Former WEC bantamweight fighter Chad George used to be one of the “graf artists” making an art studio out of the urban scene.
From his days doodling on any piece of paper he could get his hands on, George found a passion for drawing and creating caricatures. Like a lot of artists similar to him, it all started out with drawing on books and grew from there. Eventually, entire walls became the place for George to “piece,” or in other words, paint.
“Oh, that’s a big canvas,” he told MMAWeekly.com when reminiscing on the first wall he ever painted on.
Growing up in Sacramento, Calif., George skateboarded around town, carrying a backpack full of spray cans, looking out for structures to transform into canvases. He enjoyed being the urban guerilla artist with his crew of friends back then. Admittedly, he wasn’t as good he wanted to be because he didn’t have the speed required to get pieces done before authorities discovered him in the act of making art.
“I just wasn’t fast,” he said. “To hit that kind of stuff, you gotta be quick with it.”
As much as he liked running around with his graf artist friends and “hitting up walls,” it wasn’t necessarily the best crowd. The guys he knew were getting into a lot of trouble and George, realizing he didn’t want to get into trouble also, decided he needed to move on.
George wanted out of Sacramento. Luckily, being a graf artist provided him an out.
An opportunity to get away from trouble came in the form of an application to The Art Institute of Los Angeles. George had a portfolio full of his work he could send to the highly regarded Southern California school. He shipped off what he felt were his best pieces and the school’s admissions office accepted him as part of their student body. Liberation!
“That was my pass to get the hell out of Dodge,” he said.
But once one gets out of “the hood,” certain characters try to pull one back in. Every so often, George still gets calls and messages from the guys he used to skate about town with. The guilt trips and you’re-too-good-for-us sob stories still find space on his voicemail. “But that’s expected,” he said. He’s happy with the decision he made, regardless of what his old chums say.
Settled down in L.A., George began work in an art studio, but the 18-hour work days began to take their toll. Junk food became his go-to meal, and smoking became more something to do more than a thing he enjoyed. “And I don’t even smoke cigarettes!” he said, remembering the numerous smoking breaks he took just to get away from the studio.
What was once his liberation became a drag.
Having been a wrestler in his more formidable days, and in need of rediscovering his athleticism as a way to get away from the stress of the studio, George scoured the Los Angeles basin in search of a decent wrestling school. In his endless search he found nothing. A friend, however, advised him of Brazilian jiujitsu classes conducted in a tae kwon do school, and lobbied for him to participate.
George wasn’t convinced.
At first glance, the wrestler-turned-artist-turned-new-guy-at-jiujitsu was reluctant to give it a try, calling it a “bow-to-your-sensei” environment. But he gave it a shot, and realization of what Brazilian jiujitsu can allow one to do started his love affair with it. His first submission was what convinced him.
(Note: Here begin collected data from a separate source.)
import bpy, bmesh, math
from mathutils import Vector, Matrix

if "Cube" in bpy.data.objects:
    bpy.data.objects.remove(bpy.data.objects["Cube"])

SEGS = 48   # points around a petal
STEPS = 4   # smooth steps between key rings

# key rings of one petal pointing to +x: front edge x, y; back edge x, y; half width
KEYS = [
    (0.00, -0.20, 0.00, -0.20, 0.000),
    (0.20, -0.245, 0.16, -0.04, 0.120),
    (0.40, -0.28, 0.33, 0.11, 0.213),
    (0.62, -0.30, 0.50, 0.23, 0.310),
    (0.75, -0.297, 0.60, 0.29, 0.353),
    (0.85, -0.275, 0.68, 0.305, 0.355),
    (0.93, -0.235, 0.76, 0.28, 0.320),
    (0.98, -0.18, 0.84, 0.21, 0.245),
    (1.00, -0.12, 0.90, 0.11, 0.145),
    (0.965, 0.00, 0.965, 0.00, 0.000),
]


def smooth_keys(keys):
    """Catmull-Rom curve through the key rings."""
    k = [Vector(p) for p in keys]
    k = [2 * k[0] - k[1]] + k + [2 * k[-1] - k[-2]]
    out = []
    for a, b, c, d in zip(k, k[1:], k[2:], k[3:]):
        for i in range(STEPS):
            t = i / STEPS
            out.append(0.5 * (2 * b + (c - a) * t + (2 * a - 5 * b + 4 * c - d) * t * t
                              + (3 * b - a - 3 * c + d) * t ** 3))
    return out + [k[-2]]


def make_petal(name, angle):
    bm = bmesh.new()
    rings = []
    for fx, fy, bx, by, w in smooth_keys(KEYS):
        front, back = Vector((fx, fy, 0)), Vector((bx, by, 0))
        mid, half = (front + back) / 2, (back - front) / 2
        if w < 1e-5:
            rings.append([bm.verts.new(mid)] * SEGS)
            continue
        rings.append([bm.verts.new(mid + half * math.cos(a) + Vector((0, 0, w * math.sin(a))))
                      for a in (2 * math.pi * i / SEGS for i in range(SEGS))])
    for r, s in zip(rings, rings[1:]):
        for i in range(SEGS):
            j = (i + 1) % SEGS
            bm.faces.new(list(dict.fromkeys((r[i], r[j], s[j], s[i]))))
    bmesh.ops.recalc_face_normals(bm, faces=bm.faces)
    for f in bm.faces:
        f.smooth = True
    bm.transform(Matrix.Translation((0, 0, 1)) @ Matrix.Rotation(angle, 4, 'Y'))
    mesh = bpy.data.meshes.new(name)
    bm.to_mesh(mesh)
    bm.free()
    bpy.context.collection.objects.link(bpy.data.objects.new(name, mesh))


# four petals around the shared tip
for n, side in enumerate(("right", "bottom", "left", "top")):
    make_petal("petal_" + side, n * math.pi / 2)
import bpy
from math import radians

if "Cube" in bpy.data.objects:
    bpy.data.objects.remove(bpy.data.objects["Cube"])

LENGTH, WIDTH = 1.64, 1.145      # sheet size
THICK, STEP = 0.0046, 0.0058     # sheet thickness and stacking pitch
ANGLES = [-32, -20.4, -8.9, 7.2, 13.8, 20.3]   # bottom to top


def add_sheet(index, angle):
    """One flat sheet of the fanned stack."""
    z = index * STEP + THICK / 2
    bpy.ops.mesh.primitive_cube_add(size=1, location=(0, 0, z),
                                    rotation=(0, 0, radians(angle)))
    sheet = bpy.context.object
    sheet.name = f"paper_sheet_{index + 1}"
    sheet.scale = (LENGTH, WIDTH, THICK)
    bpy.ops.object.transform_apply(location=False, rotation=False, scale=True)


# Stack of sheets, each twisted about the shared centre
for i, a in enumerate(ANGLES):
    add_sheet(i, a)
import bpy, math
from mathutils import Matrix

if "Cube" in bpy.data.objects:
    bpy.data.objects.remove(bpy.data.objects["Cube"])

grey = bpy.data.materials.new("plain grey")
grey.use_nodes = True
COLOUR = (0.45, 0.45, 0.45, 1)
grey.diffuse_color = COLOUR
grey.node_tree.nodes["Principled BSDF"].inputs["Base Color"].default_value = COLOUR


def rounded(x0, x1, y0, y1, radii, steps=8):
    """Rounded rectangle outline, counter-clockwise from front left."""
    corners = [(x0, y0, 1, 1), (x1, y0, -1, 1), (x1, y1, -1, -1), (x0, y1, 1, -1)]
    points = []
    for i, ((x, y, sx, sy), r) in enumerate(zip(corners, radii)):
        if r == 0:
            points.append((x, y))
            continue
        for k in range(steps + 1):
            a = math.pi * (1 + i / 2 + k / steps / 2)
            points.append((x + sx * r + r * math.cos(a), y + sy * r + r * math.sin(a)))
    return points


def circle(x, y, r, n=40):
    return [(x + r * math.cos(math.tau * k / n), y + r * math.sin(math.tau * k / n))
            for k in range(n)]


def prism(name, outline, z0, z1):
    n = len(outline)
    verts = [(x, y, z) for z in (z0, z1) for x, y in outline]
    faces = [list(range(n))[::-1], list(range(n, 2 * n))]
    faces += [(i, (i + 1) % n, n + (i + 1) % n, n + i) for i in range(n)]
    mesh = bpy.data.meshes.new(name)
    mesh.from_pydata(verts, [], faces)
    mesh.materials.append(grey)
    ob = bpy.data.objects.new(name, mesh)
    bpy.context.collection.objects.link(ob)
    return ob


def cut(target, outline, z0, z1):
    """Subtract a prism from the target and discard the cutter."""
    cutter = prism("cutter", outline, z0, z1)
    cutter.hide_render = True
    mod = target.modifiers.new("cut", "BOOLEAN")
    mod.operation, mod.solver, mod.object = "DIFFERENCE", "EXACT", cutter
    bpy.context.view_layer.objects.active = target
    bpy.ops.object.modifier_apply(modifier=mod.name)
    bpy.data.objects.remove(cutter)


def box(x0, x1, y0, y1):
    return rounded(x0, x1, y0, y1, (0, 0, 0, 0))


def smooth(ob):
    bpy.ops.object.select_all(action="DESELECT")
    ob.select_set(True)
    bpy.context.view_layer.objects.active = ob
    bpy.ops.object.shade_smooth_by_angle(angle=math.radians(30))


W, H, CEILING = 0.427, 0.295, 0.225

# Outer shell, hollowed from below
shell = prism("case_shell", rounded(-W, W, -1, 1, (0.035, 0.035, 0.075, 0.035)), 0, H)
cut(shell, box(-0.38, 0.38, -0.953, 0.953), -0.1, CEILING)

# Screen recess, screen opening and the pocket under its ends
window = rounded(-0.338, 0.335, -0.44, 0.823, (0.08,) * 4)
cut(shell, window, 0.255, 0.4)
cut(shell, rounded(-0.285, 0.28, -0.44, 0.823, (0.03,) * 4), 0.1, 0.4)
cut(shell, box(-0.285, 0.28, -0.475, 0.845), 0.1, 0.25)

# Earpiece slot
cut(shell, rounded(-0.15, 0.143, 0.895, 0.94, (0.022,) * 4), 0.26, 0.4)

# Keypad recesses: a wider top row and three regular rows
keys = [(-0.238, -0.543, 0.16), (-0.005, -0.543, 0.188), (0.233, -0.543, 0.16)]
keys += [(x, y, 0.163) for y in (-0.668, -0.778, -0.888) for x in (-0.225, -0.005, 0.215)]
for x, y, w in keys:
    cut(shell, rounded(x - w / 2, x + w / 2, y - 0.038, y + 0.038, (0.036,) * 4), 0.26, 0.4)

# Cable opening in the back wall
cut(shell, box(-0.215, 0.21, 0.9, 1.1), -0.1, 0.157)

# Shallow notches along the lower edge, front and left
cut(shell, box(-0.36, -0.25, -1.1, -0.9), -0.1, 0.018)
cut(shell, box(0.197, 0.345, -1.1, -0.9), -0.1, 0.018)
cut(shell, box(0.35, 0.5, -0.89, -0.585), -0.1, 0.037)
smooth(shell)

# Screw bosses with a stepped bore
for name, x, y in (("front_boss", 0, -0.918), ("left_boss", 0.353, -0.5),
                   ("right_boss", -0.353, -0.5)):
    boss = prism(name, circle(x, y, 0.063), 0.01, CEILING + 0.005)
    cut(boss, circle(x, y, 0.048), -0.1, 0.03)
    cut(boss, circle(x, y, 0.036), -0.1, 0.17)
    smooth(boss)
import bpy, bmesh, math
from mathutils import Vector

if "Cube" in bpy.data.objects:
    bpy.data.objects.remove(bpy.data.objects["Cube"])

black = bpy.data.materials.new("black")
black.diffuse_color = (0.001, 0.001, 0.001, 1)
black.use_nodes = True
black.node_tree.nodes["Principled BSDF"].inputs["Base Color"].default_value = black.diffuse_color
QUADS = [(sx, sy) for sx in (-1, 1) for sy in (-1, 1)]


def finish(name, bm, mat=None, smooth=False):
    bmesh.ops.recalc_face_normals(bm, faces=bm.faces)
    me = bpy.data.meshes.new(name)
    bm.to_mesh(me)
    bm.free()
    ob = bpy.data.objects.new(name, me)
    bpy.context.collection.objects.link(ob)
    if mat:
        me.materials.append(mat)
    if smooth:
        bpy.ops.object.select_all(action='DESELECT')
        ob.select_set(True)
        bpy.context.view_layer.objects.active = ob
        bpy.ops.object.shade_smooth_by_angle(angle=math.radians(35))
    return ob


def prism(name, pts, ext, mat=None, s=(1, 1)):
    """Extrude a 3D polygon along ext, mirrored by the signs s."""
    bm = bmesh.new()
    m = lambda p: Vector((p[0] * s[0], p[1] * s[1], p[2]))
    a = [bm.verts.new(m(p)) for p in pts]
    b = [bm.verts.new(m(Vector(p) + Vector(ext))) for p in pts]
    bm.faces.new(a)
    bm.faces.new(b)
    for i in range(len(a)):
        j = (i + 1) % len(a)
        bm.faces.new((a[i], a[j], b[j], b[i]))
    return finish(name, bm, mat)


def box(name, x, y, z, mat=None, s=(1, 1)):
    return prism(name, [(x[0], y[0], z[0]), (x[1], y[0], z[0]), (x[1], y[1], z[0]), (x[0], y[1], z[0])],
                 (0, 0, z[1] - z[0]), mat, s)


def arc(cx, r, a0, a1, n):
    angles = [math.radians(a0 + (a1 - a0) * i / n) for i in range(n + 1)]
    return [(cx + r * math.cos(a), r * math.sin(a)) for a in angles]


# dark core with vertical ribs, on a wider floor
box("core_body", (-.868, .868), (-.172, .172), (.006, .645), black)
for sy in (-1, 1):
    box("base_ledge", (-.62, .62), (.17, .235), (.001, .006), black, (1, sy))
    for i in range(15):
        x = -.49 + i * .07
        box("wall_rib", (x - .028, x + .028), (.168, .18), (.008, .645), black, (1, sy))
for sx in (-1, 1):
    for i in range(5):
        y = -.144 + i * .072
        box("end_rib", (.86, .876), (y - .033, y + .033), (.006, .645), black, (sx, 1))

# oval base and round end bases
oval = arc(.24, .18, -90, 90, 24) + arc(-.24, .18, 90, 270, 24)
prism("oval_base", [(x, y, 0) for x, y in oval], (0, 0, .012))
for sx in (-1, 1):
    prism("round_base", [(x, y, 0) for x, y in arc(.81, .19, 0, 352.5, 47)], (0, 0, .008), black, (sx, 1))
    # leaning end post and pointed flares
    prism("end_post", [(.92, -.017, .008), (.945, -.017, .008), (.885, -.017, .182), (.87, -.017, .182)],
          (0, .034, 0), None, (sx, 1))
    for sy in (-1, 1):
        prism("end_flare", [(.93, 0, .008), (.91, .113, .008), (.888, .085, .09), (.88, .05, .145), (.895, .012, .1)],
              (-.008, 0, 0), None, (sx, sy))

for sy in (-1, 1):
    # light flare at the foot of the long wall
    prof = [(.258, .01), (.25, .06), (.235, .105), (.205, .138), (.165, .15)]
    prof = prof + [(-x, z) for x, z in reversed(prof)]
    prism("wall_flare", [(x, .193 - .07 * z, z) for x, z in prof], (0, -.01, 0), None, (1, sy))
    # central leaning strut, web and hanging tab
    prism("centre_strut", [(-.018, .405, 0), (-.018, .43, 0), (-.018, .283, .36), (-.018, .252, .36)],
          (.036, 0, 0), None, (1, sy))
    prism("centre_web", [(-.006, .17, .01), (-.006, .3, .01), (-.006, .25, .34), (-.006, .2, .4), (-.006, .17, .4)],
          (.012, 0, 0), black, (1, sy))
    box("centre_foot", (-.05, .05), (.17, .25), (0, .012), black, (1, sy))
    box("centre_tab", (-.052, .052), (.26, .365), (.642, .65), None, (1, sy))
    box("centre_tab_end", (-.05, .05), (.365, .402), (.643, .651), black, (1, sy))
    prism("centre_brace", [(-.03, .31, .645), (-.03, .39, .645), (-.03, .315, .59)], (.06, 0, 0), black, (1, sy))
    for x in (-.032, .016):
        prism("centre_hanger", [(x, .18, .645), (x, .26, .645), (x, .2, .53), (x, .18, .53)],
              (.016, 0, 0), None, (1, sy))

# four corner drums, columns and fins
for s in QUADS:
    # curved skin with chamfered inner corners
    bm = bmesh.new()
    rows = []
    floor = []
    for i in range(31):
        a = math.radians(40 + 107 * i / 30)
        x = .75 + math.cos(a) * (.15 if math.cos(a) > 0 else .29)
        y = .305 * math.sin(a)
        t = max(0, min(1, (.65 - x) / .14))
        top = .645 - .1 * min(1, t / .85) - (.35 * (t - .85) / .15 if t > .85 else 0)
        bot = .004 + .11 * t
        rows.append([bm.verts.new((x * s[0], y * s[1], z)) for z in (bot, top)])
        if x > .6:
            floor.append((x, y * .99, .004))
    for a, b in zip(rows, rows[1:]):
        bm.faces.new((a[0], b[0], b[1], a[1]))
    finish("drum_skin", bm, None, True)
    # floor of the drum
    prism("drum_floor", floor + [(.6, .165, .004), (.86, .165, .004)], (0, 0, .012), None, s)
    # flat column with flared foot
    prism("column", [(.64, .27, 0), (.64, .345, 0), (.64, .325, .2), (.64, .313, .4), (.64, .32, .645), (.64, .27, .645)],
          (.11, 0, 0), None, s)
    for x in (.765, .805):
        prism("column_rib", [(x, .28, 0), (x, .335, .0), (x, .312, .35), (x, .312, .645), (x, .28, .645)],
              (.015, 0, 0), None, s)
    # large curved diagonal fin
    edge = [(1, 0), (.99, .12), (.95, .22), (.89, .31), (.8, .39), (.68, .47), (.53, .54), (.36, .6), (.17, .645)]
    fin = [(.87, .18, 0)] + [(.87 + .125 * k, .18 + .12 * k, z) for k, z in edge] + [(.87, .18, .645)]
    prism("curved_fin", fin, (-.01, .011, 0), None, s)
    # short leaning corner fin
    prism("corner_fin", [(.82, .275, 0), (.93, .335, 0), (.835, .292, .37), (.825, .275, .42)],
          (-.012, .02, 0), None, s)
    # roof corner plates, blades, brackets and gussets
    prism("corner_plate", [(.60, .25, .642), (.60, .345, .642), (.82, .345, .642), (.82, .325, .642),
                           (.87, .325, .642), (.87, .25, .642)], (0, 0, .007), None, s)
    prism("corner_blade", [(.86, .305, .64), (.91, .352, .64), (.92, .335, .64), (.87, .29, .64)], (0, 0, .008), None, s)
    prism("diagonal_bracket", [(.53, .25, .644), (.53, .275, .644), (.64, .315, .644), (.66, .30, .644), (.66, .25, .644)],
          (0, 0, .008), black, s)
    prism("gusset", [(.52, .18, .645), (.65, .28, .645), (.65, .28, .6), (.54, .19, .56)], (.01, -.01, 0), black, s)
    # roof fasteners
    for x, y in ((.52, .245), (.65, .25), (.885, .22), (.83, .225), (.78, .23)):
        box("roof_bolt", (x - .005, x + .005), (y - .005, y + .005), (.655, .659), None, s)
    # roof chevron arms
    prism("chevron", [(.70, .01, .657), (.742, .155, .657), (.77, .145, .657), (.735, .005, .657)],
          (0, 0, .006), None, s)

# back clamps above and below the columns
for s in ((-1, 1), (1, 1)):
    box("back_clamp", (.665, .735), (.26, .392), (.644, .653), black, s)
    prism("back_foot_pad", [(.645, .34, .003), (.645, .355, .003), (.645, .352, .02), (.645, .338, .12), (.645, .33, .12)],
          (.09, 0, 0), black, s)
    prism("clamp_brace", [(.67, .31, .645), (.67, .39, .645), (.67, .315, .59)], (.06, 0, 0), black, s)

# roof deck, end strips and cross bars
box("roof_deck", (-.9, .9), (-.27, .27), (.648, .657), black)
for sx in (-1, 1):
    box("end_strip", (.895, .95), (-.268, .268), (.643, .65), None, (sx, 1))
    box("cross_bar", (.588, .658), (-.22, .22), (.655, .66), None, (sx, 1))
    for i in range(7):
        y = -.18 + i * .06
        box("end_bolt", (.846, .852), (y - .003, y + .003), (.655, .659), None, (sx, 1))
“Wait a minute!” he said. “So I get to wrestle AND choke people? This is awesome!”
The same school had an MMA program at night, and George’s experience in jiujitsu led him to start that program. Eight years later, George is a professional mixed martial artist who’s endured a career fighting in several promotions, and become the subject of a documentary entitled “Occupation: Fighter.”
After eating and smoking himself into unhappiness, George found an artistic outlet and it didn’t require skateboarding with a backpack full of spray cans.
And with that, MMA became his new canvas.